I found myself with spare time before the bus commute home, so I popped over to Belfast Exposed, where I knew there was a exhibition of participants in its Stage 3 training photography courses.
Coincidentally, I discovered as I walked in that there was a session of portfolio reviews. About half a dozen tables on the ground floor, with artists showing their works to friendly critics. The gallery assistant welcomed me to carry on and inspect the Interactions exhibition on the surrounding walls. I did so, but felt like an interloper. (I didn’t eavesdrop, I promise.)
Perhaps because of the intense buzzing chatter around me, I wasn’t able to absorb the significance of the work in front of me. I knew about some of the artists, but nothing left an indelible impression.
I walked up the long flight of stairs to the upper floor, where I was greeted kindly by a member of staff (a marked contrast to my previous visit when I was told off for trying to reaffix a fallen magnet pin to an image).
Entitled Reciprocated Gaze, the work of nine artists were on display, described as a response to the Interactions exhibition down below.
It is an elevation.
The standard was very high, across the genres displayed.
There were two artists that stood out for me.
Both were triptyches, a set of three images in a row.
Judith Cole’s Mission Halls of Northern Ireland is a four-year project, to be published in a book of the same name this year. Here on display were three images of details inside a hall (or more) — collection baskets, seats, song books. They made me ponder the people who attend and worship.

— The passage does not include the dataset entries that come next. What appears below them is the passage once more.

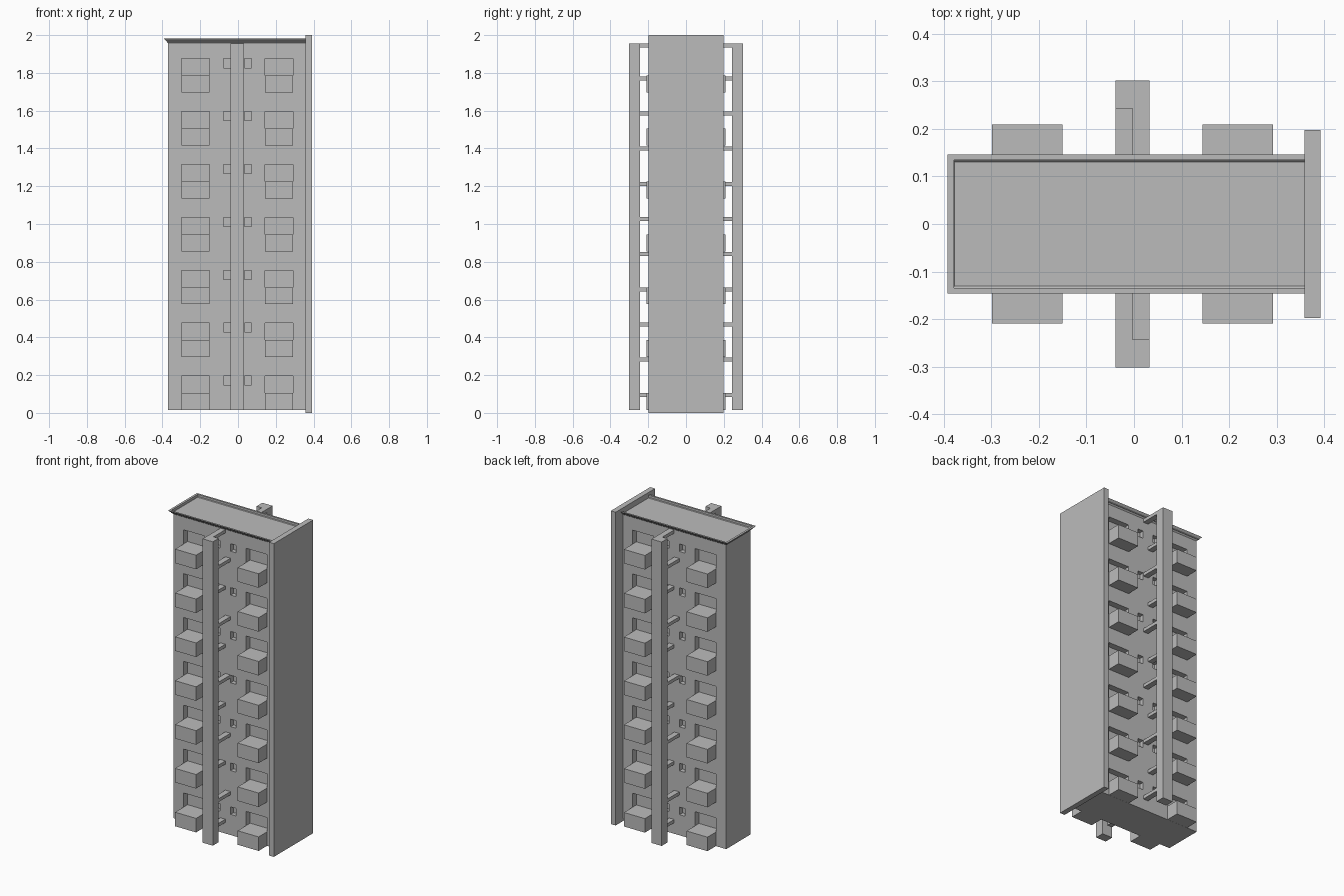
import bpy, bmesh
from mathutils import Vector

if "Cube" in bpy.data.objects:
    bpy.data.objects.remove(bpy.data.objects["Cube"])

# One flat concrete colour
concrete = bpy.data.materials.new("concrete_grey")
concrete.diffuse_color = (0.5, 0.5, 0.5, 1)
concrete.use_nodes = True
concrete.node_tree.nodes["Principled BSDF"].inputs["Base Color"].default_value = concrete.diffuse_color

ROWS = [0.28 * i for i in range(7)]      # storey offsets
WALL = 0.123                             # half depth of the tower
CX = -0.003                              # centre line of the facades


def add_box(bm, x0, x1, y0, y1, z0, z1):
    y0, y1 = sorted((y0, y1))
    v = bmesh.ops.create_cube(bm, size=1)["verts"]
    bmesh.ops.scale(bm, verts=v, vec=(x1 - x0, y1 - y0, z1 - z0))
    bmesh.ops.translate(bm, verts=v, vec=Vector((x0 + x1, y0 + y1, z0 + z1)) / 2)


def finish(bm, name):
    bmesh.ops.recalc_face_normals(bm, faces=bm.faces)
    mesh = bpy.data.meshes.new(name)
    bm.to_mesh(mesh)
    bm.free()
    mesh.materials.append(concrete)
    obj = bpy.data.objects.new(name, mesh)
    bpy.context.collection.objects.link(obj)
    return obj


def boxes(name, specs):
    bm = bmesh.new()
    for s in specs:
        add_box(bm, *s)
    return finish(bm, name)


# Tower with flared cornice and sunken roof: stacked rectangular rings
rings = [(-0.370, 0.365, WALL, 0.015), (-0.370, 0.365, WALL, 1.957),
         (-0.392, 0.370, 0.146, 1.982), (-0.378, 0.367, 0.134, 1.982),
         (-0.378, 0.367, 0.134, 1.965)]
bm = bmesh.new()
loops = [[bm.verts.new(p) for p in ((x0, -y, z), (x1, -y, z), (x1, y, z), (x0, y, z))]
         for x0, x1, y, z in rings]
for a, b in zip(loops, loops[1:]):
    for i in range(4):
        j = (i + 1) % 4
        bm.faces.new((a[i], a[j], b[j], b[i]))
bm.faces.new(loops[0][::-1])
bm.faces.new(loops[-1])
tower = finish(bm, "tower")

# Window recesses cut into both facades
cuts = []
for side in (-1, 1):
    for h in ROWS:
        for s in (-1, 1):
            x = CX + s * 0.221
            cuts.append((x - 0.074, x + 0.074, side * (WALL - 0.04), side * 0.2, 0.105 + h, 0.195 + h))
            x = CX + s * 0.056
            cuts.append((x - 0.019, x + 0.019, side * (WALL - 0.03), side * 0.2, 0.147 + h, 0.195 + h))
cutter = boxes("window_cutter", cuts)
cutter.hide_render = True
mod = tower.modifiers.new("windows", "BOOLEAN")
mod.operation = "DIFFERENCE"
mod.solver = "EXACT"
mod.object = cutter
bpy.context.view_layer.objects.active = tower
bpy.ops.object.modifier_apply(modifier=mod.name)
bpy.data.objects.remove(cutter)

# Balconies under the large windows
for side, label in ((-1, "front"), (1, "back")):
    boxes(label + "_balconies",
          [(CX + s * 0.221 - 0.074, CX + s * 0.221 + 0.074, side * (WALL - 0.04), side * 0.209,
            0.0155 + h, 0.105 + h) for h in ROWS for s in (-1, 1)])

# Free-standing columns tied back by beams alternating left and right
for side, label in ((-1, "front"), (1, "back")):
    boxes(label + "_column", [(CX - 0.036, CX + 0.036, side * 0.243, side * 0.301, 0.015, 1.955)])
    ties = []
    for i in range(11):
        top = 1.955 if i == 0 else 1.782 - 0.1862 * (i - 1)
        s = side if i % 2 == 0 else -side
        x0, x1 = sorted((CX, CX + s * 0.036))
        ties.append((x0, x1, side * (WALL - 0.01), side * 0.243, top - 0.021, top))
    boxes(label + "_tie_beams", ties)

# Tall blank slab on the right end
boxes("end_wall", [(0.358, 0.392, -0.198, 0.198, 0.0, 2.0)])
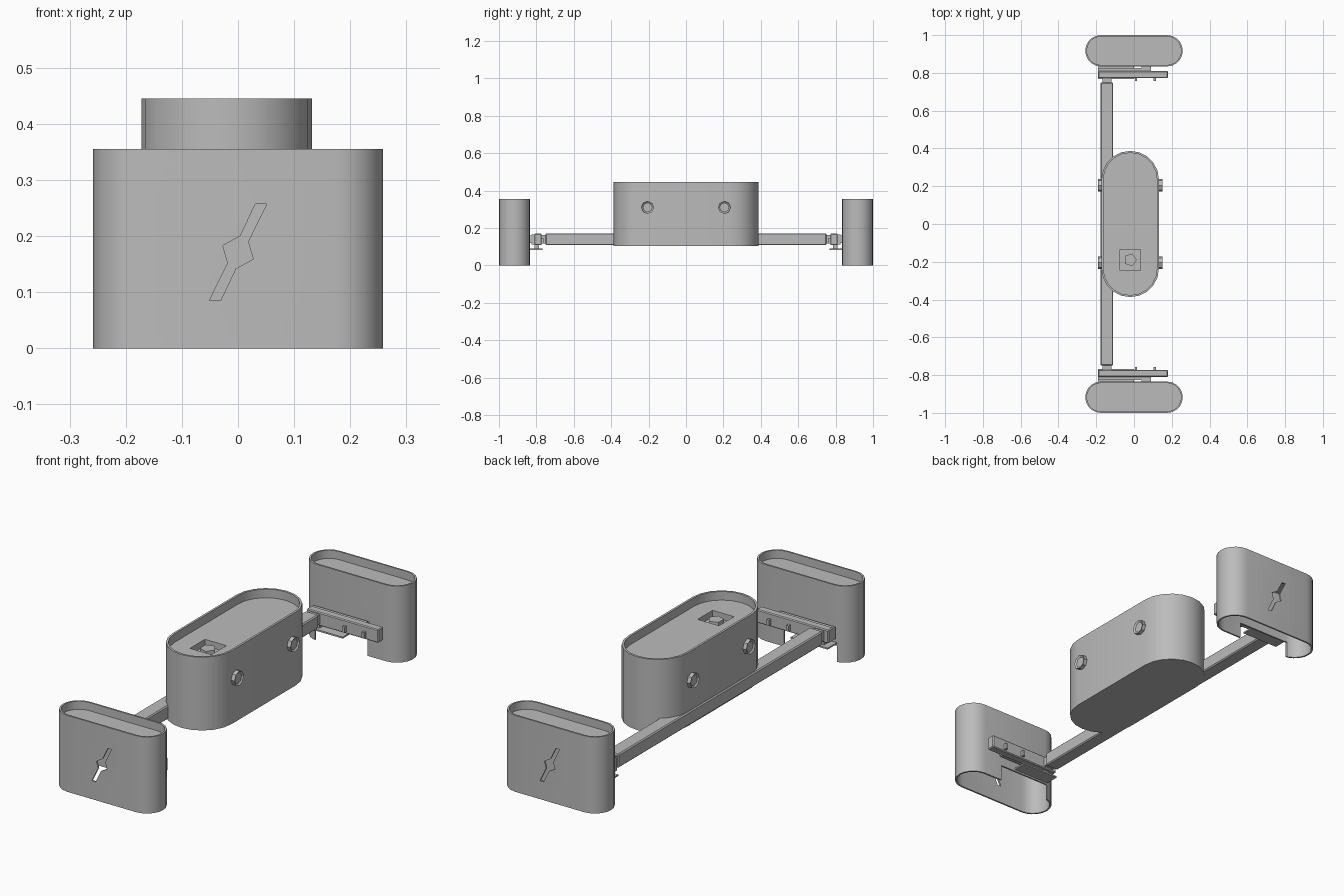
import bpy, bmesh
from math import pi, cos, sin
from mathutils import Matrix

cube = bpy.data.objects.get("Cube")
if cube:
    bpy.data.objects.remove(cube, do_unlink=True)

grey = bpy.data.materials.new("plain_grey")
grey.use_nodes = True
grey.diffuse_color = (0.5, 0.5, 0.5, 1)
grey.node_tree.nodes["Principled BSDF"].inputs["Base Color"].default_value = (0.5, 0.5, 0.5, 1)


def make(name, bm, smooth=False):
    bmesh.ops.recalc_face_normals(bm, faces=bm.faces)
    mesh = bpy.data.meshes.new(name)
    bm.to_mesh(mesh)
    bm.free()
    mesh.materials.append(grey)
    obj = bpy.data.objects.new(name, mesh)
    bpy.context.collection.objects.link(obj)
    if smooth:
        shade(obj)
    return obj


def activate(obj):
    bpy.ops.object.select_all(action='DESELECT')
    obj.select_set(True)
    bpy.context.view_layer.objects.active = obj


def shade(obj):
    activate(obj)
    bpy.ops.object.shade_smooth_by_angle(angle=pi / 6)


def prism(name, outline, low, high, matrix=Matrix()):
    """Extrude a flat outline along local z."""
    bm = bmesh.new()
    rings = [[bm.verts.new((x, y, z)) for x, y in outline] for z in (low, high)]
    bm.faces.new(rings[0])
    bm.faces.new(rings[1])
    n = len(outline)
    for i in range(n):
        j = (i + 1) % n
        bm.faces.new((rings[0][i], rings[0][j], rings[1][j], rings[1][i]))
    bm.transform(matrix)
    return make(name, bm)


def box(name, xs, ys, zs, bevel=0):
    bm = bmesh.new()
    bmesh.ops.create_cube(bm, size=1)
    for v in bm.verts:
        v.co = [r[0] if c < 0 else r[1] for c, r in zip(v.co, (sorted(xs), sorted(ys), sorted(zs)))]
    if bevel:
        bmesh.ops.bevel(bm, geom=bm.edges[:], offset=bevel, segments=1, affect='EDGES')
    return make(name, bm)


def capsule(cx, cy, half_long, radius, along_y=False, steps=10):
    """Rounded slot outline."""
    pts = []
    for side in (0, 1):
        shift = (half_long - radius) * (1 - 2 * side)
        for i in range(steps + 1):
            a = -pi / 2 + pi * side + pi * i / steps
            x, y = shift + radius * cos(a), radius * sin(a)
            pts.append((cx - y, cy + x) if along_y else (cx + x, cy + y))
    return pts


def cut(obj, *cutters):
    for c in cutters:
        activate(obj)
        mod = obj.modifiers.new("cut", 'BOOLEAN')
        mod.operation, mod.solver, mod.object = 'DIFFERENCE', 'EXACT', c
        bpy.ops.object.modifier_apply(modifier=mod.name)
        bpy.data.objects.remove(c, do_unlink=True)


# Central housing with sunken lid and square hatch
HX, HY = -0.02, -0.19
housing = prism("housing", capsule(-0.02, 0, 0.387, 0.152, True), 0.105, 0.445)
cut(housing,
    prism("lid_cutter", capsule(-0.02, 0, 0.377, 0.142, True), 0.405, 0.6),
    box("hatch_cutter", (HX - 0.055, HX + 0.055), (HY - 0.055, HY + 0.055), (0.375, 0.6)))
shade(housing)
pentagon = [(HX + 0.035 * cos(2 * pi * i / 5), HY + 0.035 * sin(2 * pi * i / 5)) for i in range(5)]
prism("hatch_knob", pentagon, 0.37, 0.4)

# Round bolts on both flanks of the housing
for side, name in ((1, "left"), (-1, "right")):
    for y in (-0.205, 0.205):
        bm = bmesh.new()
        bmesh.ops.create_cone(bm, cap_ends=True, segments=8, radius1=0.034, radius2=0.034, depth=0.04)
        cap = max(bm.faces, key=lambda f: f.calc_center_median().z)
        bmesh.ops.inset_region(bm, faces=[cap], thickness=0.009, depth=-0.006)
        bm.transform(Matrix.Translation((-0.02 + side * 0.15, y, 0.31)) @ Matrix.Rotation(side * pi / 2, 4, 'Y'))
        make(name + "_bolt", bm)

# Long rail under the right flank
box("rail", (-0.178, -0.11), (-0.75, 0.75), (0.108, 0.172), 0.005)

# Slit with a diamond centre, point symmetric about its middle
half = [(0.051, 0.257), (0.031, 0.257), (0.004, 0.2), (-0.027, 0.183), (-0.018, 0.152)]
slit = half + [(-x, 0.342 - z) for x, z in half]

for s, name in ((-1, "front"), (1, "back")):
    def span(a, b):
        return (s * a, s * b)

    # Hollow end pod, open below, with a sunken top
    cy = s * 0.917
    pod = prism(name + "_pod", capsule(0, cy, 0.258, 0.083), 0, 0.355)
    inner = capsule(0, cy, 0.25, 0.075)
    upright = Matrix.Rotation(pi / 2, 4, 'X')
    turn = Matrix.Rotation(pi if s > 0 else 0, 4, 'Z')
    cut(pod,
        prism("top_cutter", inner, 0.317, 0.5),
        prism("inside_cutter", inner, -0.1, 0.309),
        prism("slit_cutter", slit, 0.95, 1.1, turn @ upright),
        box("notch_cutter", (-0.19, 0.08), span(0.8, 0.88), (-0.1, 0.075)))
    shade(pod)

    # Rail end, cross bracket and its fittings
    box(name + "_rail_joint", (-0.168, -0.12), span(0.74, 0.78), (0.118, 0.162))
    box(name + "_bracket", (-0.19, 0.18), span(0.772, 0.81), (0.108, 0.17), 0.004)
    box(name + "_bracket_block", (-0.19, 0.09), span(0.805, 0.825), (0.112, 0.166))
    box(name + "_pod_mount", (0.04, 0.09), span(0.81, 0.84), (0.12, 0.16))
    box(name + "_flap", (-0.19, 0.0), span(0.768, 0.838), (0.083, 0.09))
    box(name + "_flap_post", (-0.16, -0.13), span(0.785, 0.81), (0.088, 0.115))
    for x in (0.01, 0.11):
        box(name + "_bracket_pin", (x - 0.006, x + 0.006), span(0.758, 0.775), (0.118, 0.145))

Chrysoula Drakaki’s three images of Piraeus Port were taken on the same day, capturing three different social aspects of Greece. There is the expectant image of the aground ship (which evokes the tragedy and loss of life), complemented with tourists sitting at the stern of another one, and a street scene. The trilogy is superb.
And this got me thinking about a recent article that I read about the obsession of the perfect single image in a photographer’s project. I would use the word tyranny. Because if photography is about story telling, then unless you’ve either captured a photojournalistic moment or carefully staged a scene with requisite elements, then a short series of images can be just as powerful, if not more.
Both Interactions and Reciprocated Gaze exhibitions are on display at Belfast Exposed from 12 January – 18 February 2017.